The famous Omphalos of Delphi, Greece, was a powerful religious symbol marking Delphi as the cosmological center (or navel) of the universe. Although scholars, even today, refer to the Temple at Delphi as belonging to Apollo, it clearly was an Earth Goddess site—a shrine dedicated to Gaia—in origin, one of many such sites that was later re-mythologized to be male-centered and female-silencing.
The high priestess, or Oracle of Delphi, prophesied from a serpentine cave with an underground water source that was believed to be Gaia’s navel, the site from which everything on earth was birthed.
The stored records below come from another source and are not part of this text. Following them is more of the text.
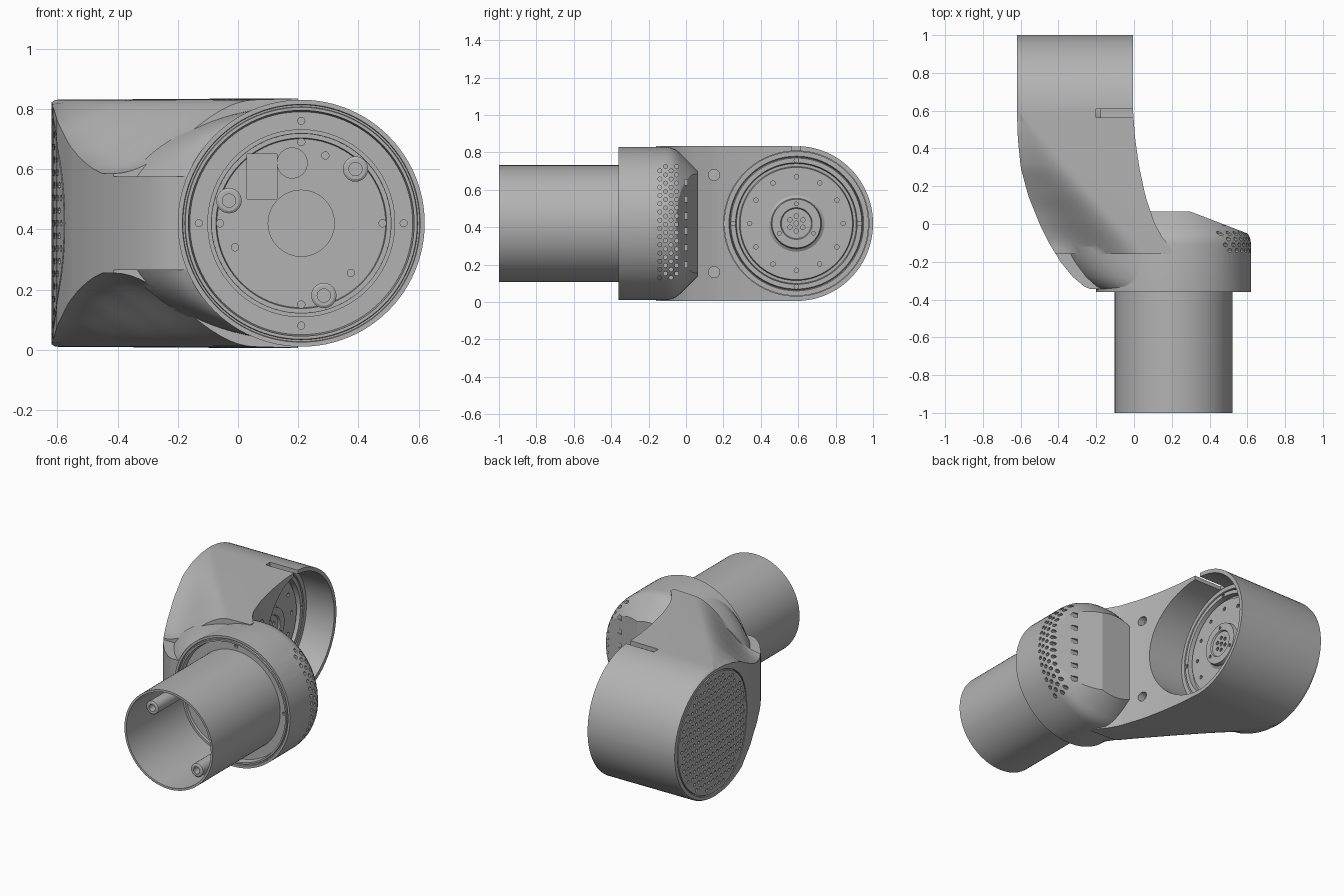
import bpy, bmesh
from math import sin, cos, pi, sqrt
from mathutils import Vector

cube = bpy.data.objects.get("Cube")
if cube:
    bpy.data.objects.remove(cube)

grey = bpy.data.materials.new("mid grey")
grey.use_nodes = True
grey.diffuse_color = (0.45, 0.45, 0.45, 1)
grey.node_tree.nodes["Principled BSDF"].inputs["Base Color"].default_value = (0.45, 0.45, 0.45, 1)

MID = 0.42      # height of both axes
MX = 0.21       # x of the front axis
RY = 0.59       # y of the rear axis
R = 0.41


def finish(bm, name):
    bmesh.ops.remove_doubles(bm, verts=bm.verts, dist=1e-5)
    bmesh.ops.recalc_face_normals(bm, faces=bm.faces)
    mesh = bpy.data.meshes.new(name)
    bm.to_mesh(mesh)
    bm.free()
    mesh.materials.append(grey)
    ob = bpy.data.objects.new(name, mesh)
    bpy.context.collection.objects.link(ob)
    return ob


def loft(bm, rings, closed=False, caps=True):
    """Skin a list of point rings."""
    rows = [[bm.verts.new(p) for p in ring] for ring in rings]
    n = len(rows[0])
    pairs = list(zip(rows, rows[1:])) + ([(rows[-1], rows[0])] if closed else [])
    for a, b in pairs:
        for i in range(n):
            j = (i + 1) % n
            bm.faces.new((a[i], a[j], b[j], b[i]))
    if caps and not closed:
        bm.faces.new(rows[0])
        bm.faces.new(rows[-1])


def skin(name, rings, closed=False):
    bm = bmesh.new()
    loft(bm, rings, closed)
    return finish(bm, name)


def circle(axis, r, t, u, v, seg):
    ring = []
    for i in range(seg):
        c, s = u + r * cos(2 * pi * i / seg), v + r * sin(2 * pi * i / seg)
        ring.append((t, c, s) if axis == "x" else (c, t, s))
    return ring


def lathe(name, axis, profile, u, v=MID, seg=96, closed=False):
    """Turn (radius, position) pairs around an axis through (u, v)."""
    bm = bmesh.new()
    loft(bm, [circle(axis, r, t, u, v, seg) for r, t in profile], closed, False)
    return finish(bm, name)


def rods(axis, items, seg=10):
    """One cutter mesh of many rods: (u, v, radius, start, end)."""
    bm = bmesh.new()
    for u, v, r, a, b in items:
        loft(bm, [circle(axis, r, a, u, v, seg), circle(axis, r, b, u, v, seg)])
    return finish(bm, "cutter")


def boxes(items):
    bm = bmesh.new()
    for x0, x1, y0, y1, z0, z1 in items:
        loft(bm, [[(x0, y0, z), (x1, y0, z), (x1, y1, z), (x0, y1, z)] for z in (z0, z1)])
    return finish(bm, "cutter")


def boolean(ob, other, op="DIFFERENCE"):
    mod = ob.modifiers.new("cut", "BOOLEAN")
    mod.operation, mod.object, mod.solver = op, other, "EXACT"
    bpy.context.view_layer.objects.active = ob
    bpy.ops.object.modifier_apply(modifier=mod.name)
    bpy.data.objects.remove(other)


# Along y: outer edge, inner edge, crest line and half-height of the outer wall
OUTER = [(-0.36, -0.2), (-0.33, -0.265), (-0.28, -0.325), (-0.2, -0.39), (-0.1, -0.45), (0, -0.5),
         (0.15, -0.56), (0.3, -0.6), (0.45, -0.615), (0.6, -0.62)]
INNER = [(-0.13, 0.2), (-0.07, 0.15), (0, 0.11), (0.15, 0.06), (0.3, 0.028), (0.45, 0.006), (0.6, -0.005)]
CREST = [(-0.16, 0.06), (RY, -0.605)]
WALL = [(-0.1, 0.165), (-0.04, 0.18), (0.07, 0.22), (0.12, 0.245), (0.2, 0.285), (0.3, 0.34),
        (0.4, 0.375), (0.5, 0.396), (RY, 0.402)]


def at(table, y):
    """Read a table at y, held constant past its ends."""
    if y <= table[0][0]:
        return table[0][1]
    for (y0, v0), (y1, v1) in zip(table, table[1:]):
        if y <= y1:
            return v0 + (v1 - v0) * (y - y0) / (y1 - y0)
    return table[-1][1]


def arm_section(y):
    """Flat inside the crest, easing down to the outer wall."""
    edge, crest, wall = at(OUTER, y), at(CREST, y), at(WALL, y)
    drop = sqrt(max(1 - (max(y - RY, 0) / R) ** 2, 0.0002))
    upper = []
    for i in range(17):
        u = 1 - i / 16
        upper.append((crest + (edge - crest) * u, (wall + (R - wall) * (1 + cos(pi * u)) / 2) * drop))
    upper.append((at(INNER, y), (R + 0.004) * drop))
    return [(x, y, MID + h) for x, h in upper] + [(x, y, MID - h) for x, h in reversed(upper)]


# Arm shell: elbow running into the rear barrel
stations = [-0.16 + 0.03 * i for i in range(25)] + [RY + R * sin(pi / 2 * i / 24) for i in range(25)]
arm = skin("arm_shell", [arm_section(y) for y in stations])

# Stepped collar behind the front ring, bulging on the outer side only
rings = []
for y in (-0.355, -0.33, -0.28, -0.24, -0.2, -0.16, -0.12):
    ring = []
    for i in range(96):
        c, s = cos(2 * pi * i / 96), sin(2 * pi * i / 96)
        wide = 0.39 if c > 0 else MX - at(OUTER, y) - 0.03
        ring.append((MX + wide * c, y, MID + 0.39 * s))
    rings.append(ring)
boolean(arm, skin("collar", rings), "UNION")

# Tongue carrying the outer wall forward
rings = []
for y in (-0.345, -0.33, -0.28, -0.24, -0.2, -0.16, -0.12):
    x = at(OUTER, y) + 0.001
    rings.append([(x, y, MID - 0.155), (0, y, MID - 0.155), (0, y, MID + 0.155), (x, y, MID + 0.155)])
boolean(arm, skin("tongue", rings), "UNION")

# Barrel pocket, seat of the front ring, key slot and screw holes
boolean(arm, rods("x", [(RY, MID, 0.388, -0.26, 0.3)], 96))
boolean(arm, rods("y", [(MX, MID, 0.4, -0.5, -0.2)], 96))
boolean(arm, boxes([(-0.2, 0.1, 0.565, 0.61, 0.7, 0.9)]))
boolean(arm, rods("x", [(0.15, z, 0.03, 0.02, 0.3) for z in (0.16, 0.68)], 20))

# Perforated end grille, framed by a groove that follows the curved wall
seam = []
for r, depth in ((0.375, -0.1), (0.383, -0.1), (0.383, 0.015), (0.375, 0.015)):
    seam.append([(at(OUTER, y) + depth, y, z) for _, y, z in circle("x", r, 0, RY, MID, 72)])
boolean(arm, skin("cutter", seam, closed=True))
holes = []
for row in range(-8, 9):
    for col in range(-9, 10):
        y, z = RY + 0.042 * (col + 0.5 * (row % 2)), MID + 0.042 * row
        if (y - RY) ** 2 + (z - MID) ** 2 < 0.355 ** 2 and abs(z - MID) < at(WALL, y) - 0.02:
            holes.append((y, z, 0.011, -0.75, at(OUTER, y) + 0.025))
boolean(arm, rods("x", holes, 8))

# Output disc inside the barrel
disc = lathe("output_disc", "x", [
    (0, -0.28), (0.386, -0.28), (0.386, -0.2), (0.36, -0.2), (0.355, -0.215), (0.35, -0.2), (0.325, -0.2),
    (0.32, -0.23), (0.305, -0.23), (0.3, -0.21), (0.15, -0.21), (0.135, -0.2), (0.13, -0.175),
    (0.085, -0.175), (0.08, -0.185), (0, -0.185)], RY)
marks = [(RY, MID, 0.013)]
for count, radius, size in ((6, 0.04, 0.012), (3, 0.105, 0.01), (12, 0.25, 0.012), (4, 0.338, 0.012)):
    for i in range(count):
        a = 2 * pi * i / count + pi / 2
        marks.append((RY + radius * cos(a), MID + radius * sin(a), size))
boolean(disc, rods("x", [m + (-0.25, -0.1) for m in marks]))

# Front motor housing with a domed, slanted back
housing = lathe("motor_housing", "y", [
    (0, 0.065), (0.28, 0.065), (0.375, -0.03), (0.395, -0.055), (0.406, -0.08), (R, -0.11), (R, -0.36),
    (0.395, -0.36), (0.393, -0.35), (0.387, -0.35), (0.385, -0.36), (0.375, -0.36),
    (0.37, -0.32), (0, -0.32)], MX)
bm = bmesh.new()
bm.from_mesh(housing.data)
slant = bmesh.ops.bisect_plane(bm, geom=bm.verts[:] + bm.edges[:] + bm.faces[:], plane_co=(0.3, 0.065, 0),
                               plane_no=Vector((0.115, 0.3, 0)).normalized(), clear_outer=True)
edges = [e for e in slant["geom_cut"] if isinstance(e, bmesh.types.BMEdge)]
bmesh.ops.contextual_create(bm, geom=edges)
bmesh.ops.recalc_face_normals(bm, faces=bm.faces)
bm.to_mesh(housing.data)
bm.free()

# Cooling vents in staggered rows, then a row of slits on the slanted face
vents = []
for row in range(4):
    y = -0.14 + 0.03 * row
    for k in range(14):
        z = 0.13 + 0.044 * k + 0.022 * (row % 2)
        surface = MX + sqrt((0.41 if row < 3 else 0.39) ** 2 - (z - MID) ** 2)
        vents.append((y, z, 0.011, surface - 0.06, 0.8))
boolean(housing, rods("x", vents, 8))
boolean(housing, boxes([(0.4, 0.7, -0.008, 0.008, z - 0.015, z + 0.015)
                        for z in (0.2, 0.29, 0.38, 0.46, 0.55, 0.64)]))
pins = [(MX + 0.34 * cos(i * pi / 2), MID + 0.34 * sin(i * pi / 2), 0.012, -0.4, -0.29) for i in range(4)]
boolean(housing, rods("y", pins))

# Hollow front tube with a bulkhead
FLOOR = -0.42
tube = lathe("front_tube", "y", [(0, FLOOR), (0.28, FLOOR), (0.283, FLOOR - 0.015), (0.297, FLOOR - 0.015),
                                 (0.298, -1), (0.312, -1), (0.312, -0.3), (0, -0.3)], MX)
ports = [(MX, MID, 0.11), (0.18, 0.62, 0.05)]
ports += [(MX + 0.27 * cos(i * pi / 2), MID + 0.27 * sin(i * pi / 2), 0.012) for i in range(4)]
ports += [(-0.01, 0.34, 0.012), (0.375, 0.255, 0.012), (0.29, 0.645, 0.012)]
boolean(tube, rods("y", [p + (-0.5, -0.34) for p in ports], 32))
boolean(tube, boxes([(0.03, 0.13, -0.5, -0.34, 0.5, 0.65)]))

# Screw posts inside the tube
for i, (x, z) in enumerate([(-0.03, 0.495), (0.39, 0.6), (0.285, 0.18)]):
    lathe(f"screw_post_{i + 1}", "y", [(0.042, FLOOR + 0.02), (0.042, -0.82), (0.034, -0.825), (0.022, -0.825),
                                       (0.022, FLOOR + 0.02)], x, z, 24, closed=True)

# Smooth curved faces and keep edges sharp
for ob in bpy.context.scene.objects:
    if ob.type == "MESH":
        bpy.ops.object.select_all(action="DESELECT")
        ob.select_set(True)
        bpy.context.view_layer.objects.active = ob
        bpy.ops.object.shade_smooth_by_angle(angle=0.35)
Like many earlier female-centered religious sites, a temple to a male God was later built above it. There is a case to be made that the ancient Holy of Holies in the Temple in Jerusalem represents a similar appropriation over a female-centered underground worship site.
In the original Delphic myth, Zeus’s father Cronos eats his children one by one, but Zeus’s mother Rhea fools her husband by wrapping a stone in swaddling—these are the high-relief markings seen here on the Omphalos—and Cronos eats this, thinking it is his son. The Omphalos was placed in the cave, at a spot where underground hallucinogenic “vapors” were “divinely translated” by the Oracle of Delphi.
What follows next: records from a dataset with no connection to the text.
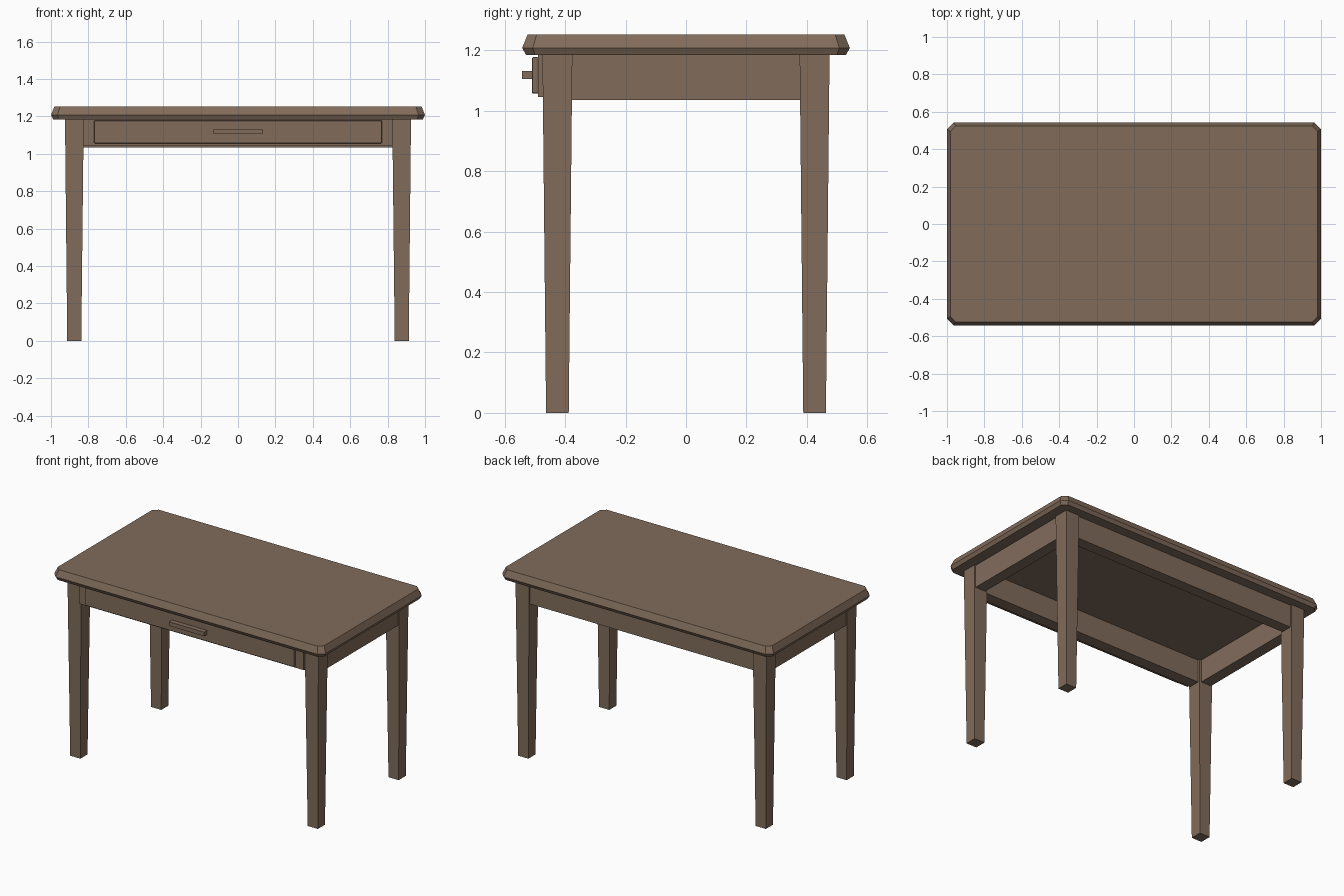
import bpy, bmesh

old = bpy.data.objects.get("Cube")
if old:
    bpy.data.objects.remove(old, do_unlink=True)

wood = bpy.data.materials.new("brown_wood")
wood.use_nodes = True
wood.diffuse_color = (0.22, 0.15, 0.105, 1)
bsdf = wood.node_tree.nodes["Principled BSDF"]
bsdf.inputs["Base Color"].default_value = wood.diffuse_color
bsdf.inputs["Roughness"].default_value = 0.8


def loft(name, rings):
    """Join matching rings of points and cap both ends."""
    bm = bmesh.new()
    loops = [[bm.verts.new(p) for p in ring] for ring in rings]
    n = len(loops[0])
    for low, high in zip(loops, loops[1:]):
        for i in range(n):
            j = (i + 1) % n
            bm.faces.new((low[i], low[j], high[j], high[i]))
    bm.faces.new(loops[0][::-1])
    bm.faces.new(loops[-1])
    bmesh.ops.recalc_face_normals(bm, faces=bm.faces)
    mesh = bpy.data.meshes.new(name)
    bm.to_mesh(mesh)
    bm.free()
    mesh.materials.append(wood)
    obj = bpy.data.objects.new(name, mesh)
    bpy.context.collection.objects.link(obj)
    return obj


def rect(x0, x1, y0, y1, z):
    return [(x0, y0, z), (x1, y0, z), (x1, y1, z), (x0, y1, z)]


def box(name, x0, x1, y0, y1, z0, z1):
    return loft(name, [rect(x0, x1, y0, y1, z0), rect(x0, x1, y0, y1, z1)])


def clipped_rect(hx, hy, c, z):
    """Rectangle with cut corners."""
    return [(-hx + c, -hy, z), (hx - c, -hy, z), (hx, -hy + c, z), (hx, hy - c, z),
            (hx - c, hy, z), (-hx + c, hy, z), (-hx, hy - c, z), (-hx, -hy + c, z)]


# Tabletop with sloped rim
loft("tabletop", [clipped_rect(0.988, 0.53, 0.03, 1.185),
                  clipped_rect(1.0, 0.542, 0.035, 1.208),
                  clipped_rect(0.982, 0.524, 0.03, 1.252)])

# Tapered legs and aprons, repeated on opposite sides
for sx, side in ((1, "left"), (-1, "right")):
    for sy, end in ((-1, "front"), (1, "back")):
        loft(f"{end}_{side}_leg", [
            rect(sx * 0.838, sx * 0.913, sy * 0.388, sy * 0.463, 0),
            rect(sx * 0.825, sx * 0.925, sy * 0.376, sy * 0.475, 1.185)])
    box(f"{side}_apron", sx * 0.84, sx * 0.915, -0.38, 0.38, 1.035, 1.185)
for sy, end in ((-1, "front"), (1, "back")):
    box(f"{end}_apron", -0.83, 0.83, sy * 0.39, sy * 0.465, 1.035, 1.185)

# Drawer surround, drawer front and handle
box("drawer_surround", -0.825, 0.825, -0.49, -0.46, 1.046, 1.185)
drawer = box("drawer_front", -0.77, 0.77, -0.51, -0.488, 1.056, 1.178)
bevel = drawer.modifiers.new("edge_bevel", 'BEVEL')
bevel.width = 0.006
bevel.segments = 2
box("drawer_handle", -0.13, 0.13, -0.542, -0.508, 1.105, 1.132)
The Omphalos of Delphi is also called a “baetyl”—a sacred stone that “contains,” in some way, epiphanic experiences of a deity. Yes, it is likely the same word as “bethel”—“house of God”—the stone/pillow where the biblical Jacob rests his head, has a divine vision, renames the spot “Bethel,” sets up the stone as a “pillar,” anoints it with oil, and proclaims, as with a baetyl, “God is in this place, and I, I did not know.” In patriarchal fashion, however, Jacob proclaims the stone a “gate to [a male] God in heaven,” rather than a gate to a female Goddess of Earth.
If you’re wondering why the Omphalos of Delphi is an “outie,” rather than an “innie,” the accompanying article explains “ex negativo,” a shift in perspective that demonstrates how the navel can not only represent an inward wound, but also an outward expression of selfhood and lineage. And there’s more….
Why, you might ask, has Lilith placed a photo of Mt. Tabor here? Because “taboor” means bellybutton in Hebrew. This is Mt. Bellybutton.
“Ask a child to draw a picture of a mountain and the result will look a lot like Israel’s Mt. Tabor: a simple sphere topped by a neat cap, surrounded by a green valley,” states an Israel guidebook.
“There are very few mountains that look like it in the world,” says tour guide Gil Haran. “It’s not a very high mountain compared to the surrounding area; the mountains in Nazareth are higher. But it sticks out in the middle of a flat valley in a perfect shape that makes it unique.” Geologically speaking, it’s singular: an isolated, dome-shaped monadnock.
Mt. Tabor, too, like the Omphalos of Delphi [see caption] is ex negativo. The long, winding path up to the summit, part of the Israel National Trail, can be experienced as a 4500-step climb up its umbilical cord. An Arab village in the mountain’s foothills is named Daburiyya—a variation of the name Deborah. Oh, yes, the name Deborah also means bellybutton. And whither did the prophet Deborah summon Barak? To Mt. Tabor. That’s a lot of navel happenstance.
Jesus’s Transfiguration occurred on Mt. Tabor, but, of course, that was a religious appropriation: the mountaintop was a pilgrimage site centuries before that, and there have always been, and continue to be, significant religious sites on top—monasteries, churches, basilicas, mosques, shrines, “cave shrines” (with water), springs, the requisite ruins squatting atop ruins. The prophet Hosea, chapter 5:1, rails against Mt. Tabor’s idolatry: no surer sign that something, likely female-centered, was having its heyday. I wish we’d been there.
Art: Omphalos of Delphi, Archaeological Museum of Delphi, Greece.